The ideas will be good, exciting. What we don’t know is whether they will sound like good news to anybody else. If only there were some way to find out what other people need at this point in their lives, where we should put the lighthouse, so to speak. Of course there is. We only have one mouth, for proclaiming. We have twice as many ears. My theology professor, Bill Fennell, used to repeat a quote: “nothing is so useless to a person as the answer to a question they hasn't asked yet.”
In other words, we’ll gather in every good idea for ministry, sift and sort to get the ones that seem more likely, but then we’ll do the final step, and find out whether people actually want what we are proposing to offer. Remember the lighthouse.
This is one of the parts we’re missing in the bible, the needs assessment. How did Jesus gather crowds? How did he know what to say? Could it be that when he wasn’t preaching or teaching or curing people, he was paying attention? Did he see young men who used to be able to fish on the Sea of Galilee and now were pushed out of the business by commercialization, Herod Antipas’ drive to finance his big building projects? Did he find people demoralized by changing economic circumstances that were making life more and more precarious? Judging by his parables he noticed that the people who actually grew the crops were frequently hungry while those who owned them did well, and those who controlled Roman legions did exceptionally well.
Jesus responded to people’s needs, the needs he observed all around him.

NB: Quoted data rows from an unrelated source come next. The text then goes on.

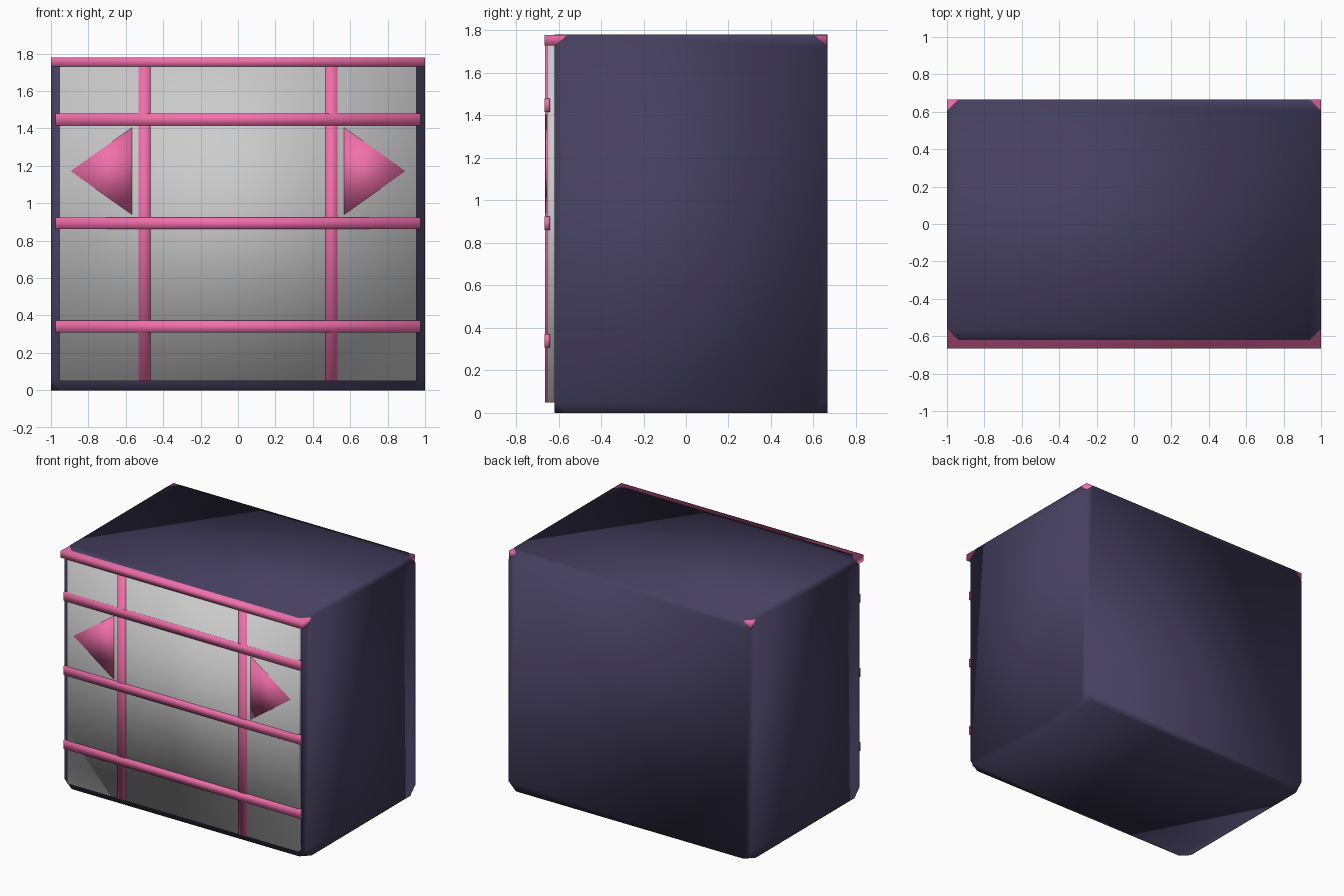
import bpy, bmesh
from mathutils import Vector

if "Cube" in bpy.data.objects:
    bpy.data.objects.remove(bpy.data.objects["Cube"])


def material(name, rgb):
    m = bpy.data.materials.new(name)
    m.diffuse_color = (*rgb, 1)
    m.use_nodes = True
    m.node_tree.nodes["Principled BSDF"].inputs["Base Color"].default_value = m.diffuse_color
    return m


PINK = material("pink", (0.88, 0.16, 0.40))
PURPLE = material("dark_purple", (0.060, 0.050, 0.115))


def finish(bm, name, mat):
    bmesh.ops.recalc_face_normals(bm, faces=bm.faces)
    for f in bm.faces:
        f.smooth = True          # soft shading across the whole part
    me = bpy.data.meshes.new(name)
    bm.to_mesh(me)
    bm.free()
    if mat:
        me.materials.append(mat)
    ob = bpy.data.objects.new(name, me)
    bpy.context.collection.objects.link(ob)
    return ob


def box(name, lo, hi, mat=None, corner=0):
    lo, hi = Vector(lo), Vector(hi)
    bm = bmesh.new()
    bmesh.ops.create_cube(bm, size=1)
    for v in bm.verts:
        v.co = (lo + hi) / 2 + v.co * (hi - lo)
    if corner:                   # cut off the eight corners
        bmesh.ops.bevel(bm, geom=bm.verts[:], offset=corner, segments=1,
                        affect='VERTICES', offset_type='OFFSET')
    return finish(bm, name, mat)


def prism(name, outline, y0, y1, mat):
    bm = bmesh.new()
    face = bm.faces.new([bm.verts.new((x, y0, z)) for x, z in outline])
    ext = bmesh.ops.extrude_face_region(bm, geom=[face])
    for g in ext["geom"]:
        if isinstance(g, bmesh.types.BMVert):
            g.co.y = y1
    return finish(bm, name, mat)


FRONT, BACK, TOP = -0.665, 0.665, 1.78

# Cabinet body with clipped corners, and the top slab that peeps out of them
body = box("cabinet_body", (-1, -0.62, 0), (1, BACK, TOP), PURPLE)
bm = bmesh.new()
bm.from_mesh(body.data)
for v in bm.verts[:]:            # plane-cut each corner 0.06 along its edges
    sign = Vector((1 if v.co.x > 0 else -1, 1 if v.co.y > 0 else -1,
                   1 if v.co.z > 0.5 else -1))
    corner = v.co.copy()
    cut = bmesh.ops.bisect_plane(bm, geom=bm.verts[:] + bm.edges[:] + bm.faces[:],
                                 plane_co=corner - Vector((sign.x * 0.06, 0, 0)),
                                 plane_no=sign.normalized(), clear_outer=True)
    edges = [e for e in cut["geom_cut"] if isinstance(e, bmesh.types.BMEdge)]
    bmesh.ops.contextual_create(bm, geom=edges)
bmesh.ops.recalc_face_normals(bm, faces=bm.faces)
for f in bm.faces:
    f.smooth = True
bm.to_mesh(body.data)
bm.free()
box("top_slab", (-0.9995, FRONT, 1.73), (0.9995, BACK - 0.0005, TOP - 0.0005), PINK)

# Grey front panel
box("front_panel", (-0.955, -0.655, 0.05), (0.955, -0.60, 1.735))

# Horizontal rails
for i, z in enumerate((0.34, 0.893, 1.447)):
    box(f"rail_{i + 1}", (-0.977, FRONT, z - 0.032), (0.977, -0.64, z + 0.032), PINK)

# Upright dividers and outward arrows, mirrored left and right
for side, s in (("left", -1), ("right", 1)):
    x = s * 0.5
    box(f"{side}_divider", (x - 0.032, -0.663, 0.05), (x + 0.032, -0.63, 1.735), PINK)
    prism(f"{side}_arrow", [(s * 0.568, 0.94), (s * 0.895, 1.172), (s * 0.568, 1.404)],
          -0.662, -0.64, PINK)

He offered healing without charging for it. He presided over huge meals where food was shared without cost. “The kin-dom of God has come near you,” he would say to them. A challenge to the other kingdom, the one that used brutal violence and the threat of violence to keep most people down, while swathing others in luxury.
How to be the body of this Christ here, now? How to be proclaimers of good news in our time and place? One of the most daring ways is right here on our table. “Come to Jesus’ table,” we might say to people who are hungry, “for food without cost.” We share food and caring every week downstairs, of course. We could be doing more to be faithful, without filling another hamper. We could be asking Jesus-type questions of our economy, our society. Why are so many hungry? Why is a tiny percentage doing so well? Why are we treating workers, and children and the planet like this? Why have oil and dollars become sacred instead of creation and sharing? Why are laws and justice skewed toward those who are already richer than Caesar already richer than Caesar instead of those with little?
This bread and this cup will heal your sense of being alone in the world. It will assure you that you are valued, you are loved. If you have enough to eat at the moment, though, this bread and this cup will not fill with you contentment. Instead, they will give you a righteous anger that the loaf and the cup are not shared with everyone, everywhere. Eating this bread and this cup will make you hungry for real justice, real peace.
The gospel, the table may not be good news for everyone out there. They are challenges to those who already have much and are determined to have more. We eat, and we listen. Who needs light to come? Who needs to here around this table? Who needs us to be on their side? During our short lives we are keepers, stewards of this news. If good news only gets announced in here, inside the church, it’s like building a lighthouse in a fog bank. The light needs to get out. That’s where you come in. You are called to be proclaimers of it: “Extra, extra, hear all about it.”